Records from a data collection
● ● ● ●

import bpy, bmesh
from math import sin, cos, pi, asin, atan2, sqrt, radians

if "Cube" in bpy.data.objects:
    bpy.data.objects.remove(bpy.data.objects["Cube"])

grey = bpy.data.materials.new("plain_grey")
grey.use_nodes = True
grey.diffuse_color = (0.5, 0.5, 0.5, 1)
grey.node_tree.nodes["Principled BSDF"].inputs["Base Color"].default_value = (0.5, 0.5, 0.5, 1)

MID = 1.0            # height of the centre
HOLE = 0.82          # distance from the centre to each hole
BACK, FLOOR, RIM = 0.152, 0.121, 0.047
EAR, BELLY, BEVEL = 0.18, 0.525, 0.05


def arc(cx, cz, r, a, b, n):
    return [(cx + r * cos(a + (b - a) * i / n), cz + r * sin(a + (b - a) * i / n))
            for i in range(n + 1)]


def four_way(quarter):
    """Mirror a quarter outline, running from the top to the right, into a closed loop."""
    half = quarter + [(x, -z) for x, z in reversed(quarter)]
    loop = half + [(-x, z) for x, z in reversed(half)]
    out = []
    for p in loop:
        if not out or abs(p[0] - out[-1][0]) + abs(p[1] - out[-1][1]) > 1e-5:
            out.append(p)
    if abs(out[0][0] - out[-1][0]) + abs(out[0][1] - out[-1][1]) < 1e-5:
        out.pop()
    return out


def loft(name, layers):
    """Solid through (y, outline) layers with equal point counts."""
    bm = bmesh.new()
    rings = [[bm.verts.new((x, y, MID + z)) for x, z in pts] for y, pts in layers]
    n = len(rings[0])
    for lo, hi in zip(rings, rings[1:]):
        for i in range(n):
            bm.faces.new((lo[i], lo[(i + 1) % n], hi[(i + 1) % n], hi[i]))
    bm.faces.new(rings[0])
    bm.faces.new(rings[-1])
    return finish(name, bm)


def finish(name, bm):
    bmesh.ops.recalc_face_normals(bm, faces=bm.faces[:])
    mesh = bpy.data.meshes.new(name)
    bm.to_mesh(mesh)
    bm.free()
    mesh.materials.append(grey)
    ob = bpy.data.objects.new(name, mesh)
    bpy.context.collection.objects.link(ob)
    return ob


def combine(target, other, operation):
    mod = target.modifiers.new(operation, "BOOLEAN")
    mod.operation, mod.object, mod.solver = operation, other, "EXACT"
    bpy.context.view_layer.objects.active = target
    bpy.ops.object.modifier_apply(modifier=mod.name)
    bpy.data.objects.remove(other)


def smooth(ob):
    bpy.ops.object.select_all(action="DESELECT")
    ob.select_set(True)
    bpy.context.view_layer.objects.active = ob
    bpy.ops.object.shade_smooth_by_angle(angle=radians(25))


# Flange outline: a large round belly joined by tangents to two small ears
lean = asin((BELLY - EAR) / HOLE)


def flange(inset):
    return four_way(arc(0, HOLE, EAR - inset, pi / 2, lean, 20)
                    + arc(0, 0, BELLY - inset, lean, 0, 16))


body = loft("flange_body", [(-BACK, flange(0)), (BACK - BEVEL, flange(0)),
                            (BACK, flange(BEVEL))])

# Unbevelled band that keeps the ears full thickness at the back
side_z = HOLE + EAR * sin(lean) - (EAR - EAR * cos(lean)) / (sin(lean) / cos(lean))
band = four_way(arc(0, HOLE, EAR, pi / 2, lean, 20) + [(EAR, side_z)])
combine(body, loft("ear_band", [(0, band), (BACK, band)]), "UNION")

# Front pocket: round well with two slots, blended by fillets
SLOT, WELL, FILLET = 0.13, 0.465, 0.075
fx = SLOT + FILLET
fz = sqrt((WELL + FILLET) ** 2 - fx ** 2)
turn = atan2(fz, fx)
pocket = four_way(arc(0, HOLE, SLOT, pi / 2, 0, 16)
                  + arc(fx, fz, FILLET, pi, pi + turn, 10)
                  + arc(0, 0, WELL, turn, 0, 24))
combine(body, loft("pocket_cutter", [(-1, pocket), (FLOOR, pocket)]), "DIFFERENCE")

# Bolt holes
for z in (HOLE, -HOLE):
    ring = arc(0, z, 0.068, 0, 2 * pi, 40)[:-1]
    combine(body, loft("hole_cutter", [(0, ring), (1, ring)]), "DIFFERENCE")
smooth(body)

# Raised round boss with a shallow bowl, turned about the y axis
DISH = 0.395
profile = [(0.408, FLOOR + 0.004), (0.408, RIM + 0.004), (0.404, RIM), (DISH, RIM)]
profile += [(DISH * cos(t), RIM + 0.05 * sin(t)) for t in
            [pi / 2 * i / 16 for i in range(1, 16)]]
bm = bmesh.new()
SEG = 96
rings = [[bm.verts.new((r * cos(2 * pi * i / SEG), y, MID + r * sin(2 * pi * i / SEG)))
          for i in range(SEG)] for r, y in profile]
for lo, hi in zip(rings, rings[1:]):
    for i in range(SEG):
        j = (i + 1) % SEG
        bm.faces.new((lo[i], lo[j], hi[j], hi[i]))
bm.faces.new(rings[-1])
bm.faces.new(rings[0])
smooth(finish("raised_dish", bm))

● ● ● ●

*WHAT THE TASK ASKS*.
If a line in the records above contains "body", copy that line.

*REPLY TO THE EXERCISE*.
body = loft("flange_body", [(-BACK, flange(0)), (BACK - BEVEL, flange(0)),
combine(body, loft("ear_band", [(0, band), (BACK, band)]), "UNION")
combine(body, loft("pocket_cutter", [(-1, pocket), (FLOOR, pocket)]), "DIFFERENCE")
    combine(body, loft("hole_cutter", [(0, ring), (1, ring)]), "DIFFERENCE")
smooth(body)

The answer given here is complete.